**Supplied records**
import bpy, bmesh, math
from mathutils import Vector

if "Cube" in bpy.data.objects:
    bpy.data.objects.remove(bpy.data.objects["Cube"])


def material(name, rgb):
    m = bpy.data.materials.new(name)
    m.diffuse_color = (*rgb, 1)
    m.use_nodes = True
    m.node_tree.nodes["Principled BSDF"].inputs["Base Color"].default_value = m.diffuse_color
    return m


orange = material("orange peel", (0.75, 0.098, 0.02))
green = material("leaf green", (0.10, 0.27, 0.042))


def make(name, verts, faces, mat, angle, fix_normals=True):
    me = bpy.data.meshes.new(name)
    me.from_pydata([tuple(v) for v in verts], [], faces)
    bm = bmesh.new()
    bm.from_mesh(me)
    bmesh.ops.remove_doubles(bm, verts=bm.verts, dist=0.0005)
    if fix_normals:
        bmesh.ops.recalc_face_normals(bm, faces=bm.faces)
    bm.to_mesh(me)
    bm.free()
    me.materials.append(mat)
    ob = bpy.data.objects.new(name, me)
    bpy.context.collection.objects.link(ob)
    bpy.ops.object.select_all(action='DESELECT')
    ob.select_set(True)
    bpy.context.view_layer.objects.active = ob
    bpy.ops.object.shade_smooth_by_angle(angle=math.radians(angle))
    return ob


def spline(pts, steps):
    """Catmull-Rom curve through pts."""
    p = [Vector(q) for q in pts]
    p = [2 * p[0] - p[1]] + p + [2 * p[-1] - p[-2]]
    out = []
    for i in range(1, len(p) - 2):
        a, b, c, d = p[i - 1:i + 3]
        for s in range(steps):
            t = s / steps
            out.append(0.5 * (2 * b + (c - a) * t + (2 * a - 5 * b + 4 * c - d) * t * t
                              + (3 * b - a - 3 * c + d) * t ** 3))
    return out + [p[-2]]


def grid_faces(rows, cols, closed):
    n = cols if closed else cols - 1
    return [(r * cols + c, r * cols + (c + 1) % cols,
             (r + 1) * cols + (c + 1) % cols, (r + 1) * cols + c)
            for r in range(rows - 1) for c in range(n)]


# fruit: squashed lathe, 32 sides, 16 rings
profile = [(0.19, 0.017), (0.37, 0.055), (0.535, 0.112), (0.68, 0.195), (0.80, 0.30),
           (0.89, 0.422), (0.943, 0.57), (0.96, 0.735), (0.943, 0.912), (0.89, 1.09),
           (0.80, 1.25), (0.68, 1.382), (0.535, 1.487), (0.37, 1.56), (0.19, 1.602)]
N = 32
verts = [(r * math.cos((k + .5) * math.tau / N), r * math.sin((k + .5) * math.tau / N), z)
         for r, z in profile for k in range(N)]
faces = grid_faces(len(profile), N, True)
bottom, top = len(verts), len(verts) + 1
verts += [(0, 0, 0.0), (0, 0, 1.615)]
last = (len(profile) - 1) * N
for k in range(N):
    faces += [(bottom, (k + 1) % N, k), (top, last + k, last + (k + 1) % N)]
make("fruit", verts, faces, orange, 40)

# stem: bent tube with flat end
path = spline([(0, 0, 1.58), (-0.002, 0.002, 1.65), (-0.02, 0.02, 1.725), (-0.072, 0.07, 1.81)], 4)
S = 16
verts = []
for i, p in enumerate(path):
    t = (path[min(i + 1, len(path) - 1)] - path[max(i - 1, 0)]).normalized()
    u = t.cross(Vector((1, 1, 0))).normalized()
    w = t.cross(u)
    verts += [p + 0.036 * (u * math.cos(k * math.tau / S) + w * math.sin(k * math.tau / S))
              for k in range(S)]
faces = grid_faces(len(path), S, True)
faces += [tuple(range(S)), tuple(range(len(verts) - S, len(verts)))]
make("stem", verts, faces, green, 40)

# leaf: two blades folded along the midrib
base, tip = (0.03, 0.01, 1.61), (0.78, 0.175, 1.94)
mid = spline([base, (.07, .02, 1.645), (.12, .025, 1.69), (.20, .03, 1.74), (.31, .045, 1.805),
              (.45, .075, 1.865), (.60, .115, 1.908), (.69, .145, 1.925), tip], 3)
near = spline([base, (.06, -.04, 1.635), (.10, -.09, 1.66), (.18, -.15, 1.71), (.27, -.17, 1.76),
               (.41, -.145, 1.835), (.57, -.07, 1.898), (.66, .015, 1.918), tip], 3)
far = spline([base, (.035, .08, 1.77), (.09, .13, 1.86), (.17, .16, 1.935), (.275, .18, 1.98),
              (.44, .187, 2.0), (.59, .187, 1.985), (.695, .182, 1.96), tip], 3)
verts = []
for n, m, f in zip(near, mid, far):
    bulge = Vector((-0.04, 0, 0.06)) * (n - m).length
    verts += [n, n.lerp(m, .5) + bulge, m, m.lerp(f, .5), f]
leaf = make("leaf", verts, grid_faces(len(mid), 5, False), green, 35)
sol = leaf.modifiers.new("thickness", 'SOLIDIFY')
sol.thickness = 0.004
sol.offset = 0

**Exercise brief**
From the data above, output only the lines between the line containing "me.materials.append(mat)" and the line containing "p = [Vector(q) for q in pts]", inclusive, exactly as written.

**Expected answer**
    me.materials.append(mat)
    ob = bpy.data.objects.new(name, me)
    bpy.context.collection.objects.link(ob)
    bpy.ops.object.select_all(action='DESELECT')
    ob.select_set(True)
    bpy.context.view_layer.objects.active = ob
    bpy.ops.object.shade_smooth_by_angle(angle=math.radians(angle))
    return ob


def spline(pts, steps):
    """Catmull-Rom curve through pts."""
    p = [Vector(q) for q in pts]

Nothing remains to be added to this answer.